HSA.CED.A.2

HSA.REI.D.10

6.RP.A.3.A

Use ratio and rate reasoning to solve real?world and mathematical problems, e.g., by reasoning about tables of equivalent ratios, tape diagrams, double number line diagrams, or equations.

7.EE.B.4

Use variables to represent quantities in a real? world or mathematical problem, and construct simple equations and inequalities to solve problems by reasoning about the quantities.

HSF.IF.C.7

HSF.IF.C.7.A

HSF.IF.C.9

7.RP.A.2.A

Recognize and represent proportional relationships between quantities.

6.EE.B.6

Use variables to represent numbers and write expressions when solving a real? world or mathematical problem; understand that a variable can represent an unknown number, or, depending on the purpose at hand, any number in a specified set.

6.EE.C.9

Use variables to represent two quantities in a real?world problem that change in relationship to one another; write an equation to express one quantity, thought of as the dependent variable, in terms of the other quantity, thought of as the independent variable. Analyze the relationship between the dependent and independent variables using graphs and tables, and relate these to the equation.

8.EE.B.5

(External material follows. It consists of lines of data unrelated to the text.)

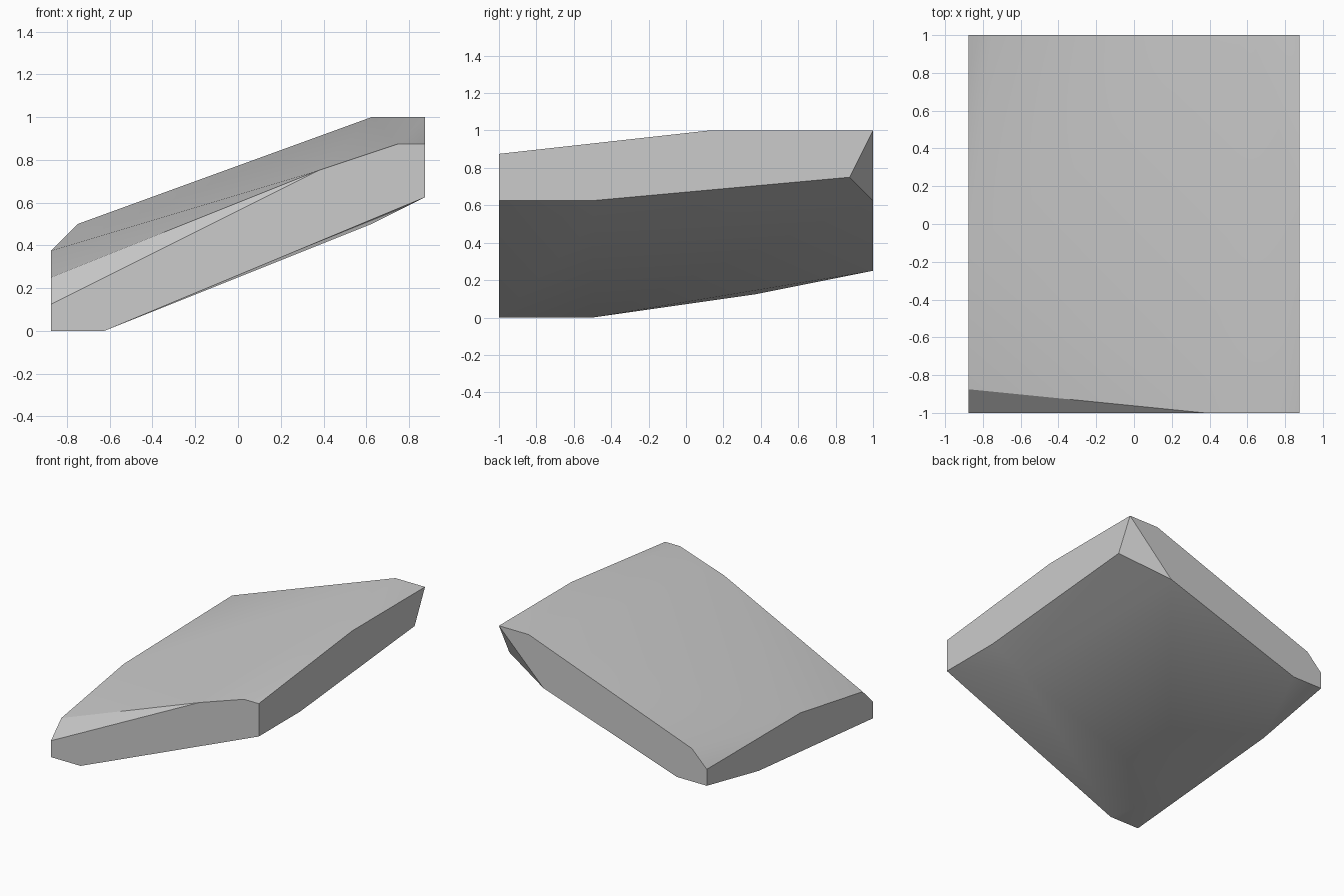
import bpy
import bmesh
import math

cube = bpy.data.objects.get("Cube")
if cube:
    bpy.data.objects.remove(cube, do_unlink=True)

UNIT = 1 / 8                  # every corner sits on a grid of eighths
RIGHT, LEFT, FRONT, BACK = 7, -7, -8, 8


def make_material(name, color):
    material = bpy.data.materials.new(name)
    material.use_nodes = True
    material.diffuse_color = color
    material.node_tree.nodes["Principled BSDF"].inputs["Base Color"].default_value = color
    return material


def convex_block(name, corners, material):
    """Wrap the corner points in a convex solid and merge its flat facets."""
    bm = bmesh.new()
    for corner in sorted(set(corners)):
        bm.verts.new([value * UNIT for value in corner])
    hull = bmesh.ops.convex_hull(bm, input=bm.verts[:])
    unused = [item for item in hull["geom_interior"] if isinstance(item, bmesh.types.BMVert)]
    bmesh.ops.delete(bm, geom=unused, context="VERTS")
    bmesh.ops.dissolve_limit(bm, angle_limit=math.radians(0.5),
                             verts=bm.verts[:], edges=bm.edges[:])
    bmesh.ops.recalc_face_normals(bm, faces=bm.faces[:])
    mesh = bpy.data.meshes.new(name)
    bm.to_mesh(mesh)
    bm.free()
    mesh.materials.append(material)
    block = bpy.data.objects.new(name, mesh)
    bpy.context.collection.objects.link(block)
    return block


# Outlines of the four upright sides: front and back as (x, z), ends as (y, z)
front_outline = [(-7, 0), (-5, 0), (7, 5), (7, 7), (6, 7), (3, 6), (-7, 1)]
back_outline = [(-7, 2), (-5, 2), (4, 5), (7, 8), (5, 8), (-6, 4), (-7, 3)]
right_outline = [(-8, 5), (-4, 5), (7, 6), (8, 8), (1, 8), (-8, 7)]
left_outline = [(-8, 0), (3, 1), (8, 2), (8, 3), (-1, 3), (-7, 2), (-8, 1)]

# Slight bulge of the underside
belly = [(-6, -4, 0), (5, -4, 4)]

corners = [(x, FRONT, z) for x, z in front_outline]
corners += [(x, BACK, z) for x, z in back_outline]
corners += [(RIGHT, y, z) for y, z in right_outline]
corners += [(LEFT, y, z) for y, z in left_outline]
corners += belly

# Sloping slab with soft top and underside, crisp rims
stone_grey = make_material("stone_grey", (0.6, 0.6, 0.6, 1))
slab = convex_block("sloping_slab", corners, stone_grey)
bpy.ops.object.select_all(action="DESELECT")
slab.select_set(True)
bpy.context.view_layer.objects.active = slab
bpy.ops.object.shade_smooth_by_angle(angle=math.radians(30))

Graph proportional relationships, interpreting the unit rate as the slope of the graph. Compare two different proportional relationships represented in different ways. For example, compare a distance?time graph to a distance?time equation to determine which of two moving objects has greater speed.

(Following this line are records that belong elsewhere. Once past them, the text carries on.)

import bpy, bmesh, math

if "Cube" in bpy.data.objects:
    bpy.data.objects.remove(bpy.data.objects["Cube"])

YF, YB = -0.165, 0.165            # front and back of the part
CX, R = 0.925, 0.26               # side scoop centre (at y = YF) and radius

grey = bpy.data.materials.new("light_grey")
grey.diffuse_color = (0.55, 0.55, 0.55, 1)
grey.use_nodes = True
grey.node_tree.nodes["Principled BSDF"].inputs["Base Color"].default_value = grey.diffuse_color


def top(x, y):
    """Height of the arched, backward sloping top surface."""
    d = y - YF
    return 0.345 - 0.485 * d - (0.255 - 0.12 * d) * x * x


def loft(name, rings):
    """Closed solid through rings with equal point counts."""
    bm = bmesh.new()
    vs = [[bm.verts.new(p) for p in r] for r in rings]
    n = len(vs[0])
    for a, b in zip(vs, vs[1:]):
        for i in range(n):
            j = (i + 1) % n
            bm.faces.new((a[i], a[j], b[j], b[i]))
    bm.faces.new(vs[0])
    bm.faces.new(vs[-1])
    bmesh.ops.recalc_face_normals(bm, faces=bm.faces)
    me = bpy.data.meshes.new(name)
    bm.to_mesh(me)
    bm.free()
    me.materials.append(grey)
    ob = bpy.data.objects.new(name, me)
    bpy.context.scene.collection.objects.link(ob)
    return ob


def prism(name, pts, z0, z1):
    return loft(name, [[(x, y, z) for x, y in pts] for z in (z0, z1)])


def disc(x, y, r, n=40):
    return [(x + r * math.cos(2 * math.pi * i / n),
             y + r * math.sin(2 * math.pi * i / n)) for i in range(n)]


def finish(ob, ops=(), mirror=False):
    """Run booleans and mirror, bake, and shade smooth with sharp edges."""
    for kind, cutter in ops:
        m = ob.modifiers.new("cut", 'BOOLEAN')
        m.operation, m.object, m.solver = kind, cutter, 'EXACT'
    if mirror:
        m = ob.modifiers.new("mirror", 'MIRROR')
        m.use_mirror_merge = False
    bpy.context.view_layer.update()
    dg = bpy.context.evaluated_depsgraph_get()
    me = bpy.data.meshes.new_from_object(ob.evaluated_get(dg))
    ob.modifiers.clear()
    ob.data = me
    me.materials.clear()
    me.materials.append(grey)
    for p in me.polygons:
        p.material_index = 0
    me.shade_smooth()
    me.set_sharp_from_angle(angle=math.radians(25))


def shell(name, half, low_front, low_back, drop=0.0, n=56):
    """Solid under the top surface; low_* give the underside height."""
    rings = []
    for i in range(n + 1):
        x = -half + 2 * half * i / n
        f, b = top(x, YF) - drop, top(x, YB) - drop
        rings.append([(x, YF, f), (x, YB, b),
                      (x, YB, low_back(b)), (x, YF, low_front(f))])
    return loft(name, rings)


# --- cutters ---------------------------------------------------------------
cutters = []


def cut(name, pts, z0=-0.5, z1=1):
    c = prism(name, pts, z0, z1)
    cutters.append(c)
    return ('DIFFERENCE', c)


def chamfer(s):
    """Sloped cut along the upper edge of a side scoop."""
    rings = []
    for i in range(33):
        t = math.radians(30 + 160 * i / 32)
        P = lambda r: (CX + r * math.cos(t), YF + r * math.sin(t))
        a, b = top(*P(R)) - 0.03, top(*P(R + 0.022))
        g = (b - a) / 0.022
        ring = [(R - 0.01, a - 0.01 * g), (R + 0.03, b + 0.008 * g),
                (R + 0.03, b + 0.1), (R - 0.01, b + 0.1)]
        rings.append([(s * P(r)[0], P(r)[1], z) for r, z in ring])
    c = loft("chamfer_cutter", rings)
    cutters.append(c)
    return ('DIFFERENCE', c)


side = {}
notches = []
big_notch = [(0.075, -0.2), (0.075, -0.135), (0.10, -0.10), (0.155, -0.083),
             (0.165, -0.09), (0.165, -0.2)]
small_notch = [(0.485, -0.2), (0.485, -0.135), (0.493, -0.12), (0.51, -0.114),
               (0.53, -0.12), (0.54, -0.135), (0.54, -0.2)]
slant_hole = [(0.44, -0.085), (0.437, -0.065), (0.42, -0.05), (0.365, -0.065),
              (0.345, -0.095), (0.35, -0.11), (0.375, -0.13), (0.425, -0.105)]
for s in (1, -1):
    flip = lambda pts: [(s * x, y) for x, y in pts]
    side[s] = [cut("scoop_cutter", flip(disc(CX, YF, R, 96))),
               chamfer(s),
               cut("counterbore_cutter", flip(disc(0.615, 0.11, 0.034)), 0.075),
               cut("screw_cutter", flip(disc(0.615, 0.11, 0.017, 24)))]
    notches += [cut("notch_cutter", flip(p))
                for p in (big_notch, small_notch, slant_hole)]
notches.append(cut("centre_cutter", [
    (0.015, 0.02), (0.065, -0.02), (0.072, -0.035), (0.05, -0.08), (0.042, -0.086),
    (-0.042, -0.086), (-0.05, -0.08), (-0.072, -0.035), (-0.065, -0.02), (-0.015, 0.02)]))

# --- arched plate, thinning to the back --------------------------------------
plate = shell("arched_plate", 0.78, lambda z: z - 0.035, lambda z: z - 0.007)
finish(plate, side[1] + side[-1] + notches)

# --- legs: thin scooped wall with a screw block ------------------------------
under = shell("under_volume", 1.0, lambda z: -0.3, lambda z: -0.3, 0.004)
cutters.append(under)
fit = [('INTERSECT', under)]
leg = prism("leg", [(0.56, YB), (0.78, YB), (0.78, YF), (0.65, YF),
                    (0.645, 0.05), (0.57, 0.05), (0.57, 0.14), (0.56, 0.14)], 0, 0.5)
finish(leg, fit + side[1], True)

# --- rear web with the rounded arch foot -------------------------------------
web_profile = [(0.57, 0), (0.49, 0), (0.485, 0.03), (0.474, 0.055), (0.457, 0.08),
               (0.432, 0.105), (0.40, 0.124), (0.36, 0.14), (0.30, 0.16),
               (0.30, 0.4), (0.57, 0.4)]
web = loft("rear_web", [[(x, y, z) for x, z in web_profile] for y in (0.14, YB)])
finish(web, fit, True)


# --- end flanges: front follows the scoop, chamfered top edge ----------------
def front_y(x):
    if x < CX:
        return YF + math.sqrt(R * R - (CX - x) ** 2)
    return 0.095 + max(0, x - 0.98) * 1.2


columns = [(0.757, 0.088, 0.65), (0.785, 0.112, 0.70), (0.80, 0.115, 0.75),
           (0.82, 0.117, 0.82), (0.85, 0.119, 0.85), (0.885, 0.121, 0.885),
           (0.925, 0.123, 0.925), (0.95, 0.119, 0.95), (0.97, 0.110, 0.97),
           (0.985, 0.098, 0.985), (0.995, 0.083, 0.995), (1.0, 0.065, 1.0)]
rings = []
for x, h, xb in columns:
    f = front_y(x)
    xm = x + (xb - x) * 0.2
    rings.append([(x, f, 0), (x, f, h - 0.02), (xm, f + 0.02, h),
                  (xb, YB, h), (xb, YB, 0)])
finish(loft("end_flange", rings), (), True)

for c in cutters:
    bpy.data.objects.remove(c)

8.F.A.1

Understand that a function is a rule that assigns to each input exactly one output. The graph of a function is the set of ordered pairs consisting of an input and the corresponding output. (Function notation is not required in 8.)

8.F.A.3

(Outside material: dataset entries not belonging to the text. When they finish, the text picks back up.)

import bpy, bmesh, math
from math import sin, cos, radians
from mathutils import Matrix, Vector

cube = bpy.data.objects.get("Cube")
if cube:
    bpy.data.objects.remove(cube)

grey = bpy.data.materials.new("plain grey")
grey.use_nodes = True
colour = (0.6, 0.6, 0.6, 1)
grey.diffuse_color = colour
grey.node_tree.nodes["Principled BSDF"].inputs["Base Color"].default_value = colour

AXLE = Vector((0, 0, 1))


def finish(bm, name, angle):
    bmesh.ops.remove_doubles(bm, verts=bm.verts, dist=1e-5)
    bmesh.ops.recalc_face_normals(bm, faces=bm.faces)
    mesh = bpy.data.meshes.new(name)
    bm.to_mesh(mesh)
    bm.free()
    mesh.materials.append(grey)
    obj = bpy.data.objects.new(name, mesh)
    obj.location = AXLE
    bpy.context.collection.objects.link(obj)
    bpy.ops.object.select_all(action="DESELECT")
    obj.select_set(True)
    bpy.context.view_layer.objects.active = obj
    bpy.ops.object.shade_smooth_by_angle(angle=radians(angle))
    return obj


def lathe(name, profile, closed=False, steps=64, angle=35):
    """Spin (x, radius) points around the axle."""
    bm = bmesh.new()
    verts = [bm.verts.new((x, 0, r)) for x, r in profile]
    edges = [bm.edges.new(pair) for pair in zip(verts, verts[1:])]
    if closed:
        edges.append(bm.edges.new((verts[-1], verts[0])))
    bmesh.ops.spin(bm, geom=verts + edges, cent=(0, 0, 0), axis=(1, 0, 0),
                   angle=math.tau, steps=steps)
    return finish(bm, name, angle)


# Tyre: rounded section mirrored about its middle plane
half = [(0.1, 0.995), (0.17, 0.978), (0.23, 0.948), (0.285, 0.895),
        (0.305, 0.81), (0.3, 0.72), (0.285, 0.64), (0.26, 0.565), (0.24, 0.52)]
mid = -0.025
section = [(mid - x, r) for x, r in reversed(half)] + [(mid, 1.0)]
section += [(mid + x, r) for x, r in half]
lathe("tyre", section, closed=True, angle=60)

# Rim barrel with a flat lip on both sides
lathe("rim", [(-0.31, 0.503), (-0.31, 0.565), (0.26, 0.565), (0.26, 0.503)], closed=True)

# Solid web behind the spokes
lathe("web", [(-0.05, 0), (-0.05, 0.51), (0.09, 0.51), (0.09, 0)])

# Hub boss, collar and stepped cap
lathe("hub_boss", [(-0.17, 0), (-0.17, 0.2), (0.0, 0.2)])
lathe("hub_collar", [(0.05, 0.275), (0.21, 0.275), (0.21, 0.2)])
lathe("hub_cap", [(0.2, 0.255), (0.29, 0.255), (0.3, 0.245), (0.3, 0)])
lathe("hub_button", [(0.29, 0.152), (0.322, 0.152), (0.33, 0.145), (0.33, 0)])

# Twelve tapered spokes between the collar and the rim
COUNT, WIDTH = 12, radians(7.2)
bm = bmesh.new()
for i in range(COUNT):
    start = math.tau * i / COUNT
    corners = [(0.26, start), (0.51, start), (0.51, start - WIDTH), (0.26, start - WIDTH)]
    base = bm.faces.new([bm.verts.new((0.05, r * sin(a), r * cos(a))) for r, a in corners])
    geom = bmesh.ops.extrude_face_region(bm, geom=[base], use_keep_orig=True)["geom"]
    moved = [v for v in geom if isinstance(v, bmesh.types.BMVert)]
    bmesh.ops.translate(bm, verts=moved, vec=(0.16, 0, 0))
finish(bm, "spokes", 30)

Interpret the equation y = mx + b as defining a linear function, whose graph is a straight line; give examples of functions that are not linear. For example, the function A = s2 giving the area of a square as a function of its side length is not linear because its graph contains the points (1,1), (2,4) and (3,9), which are not on a straight line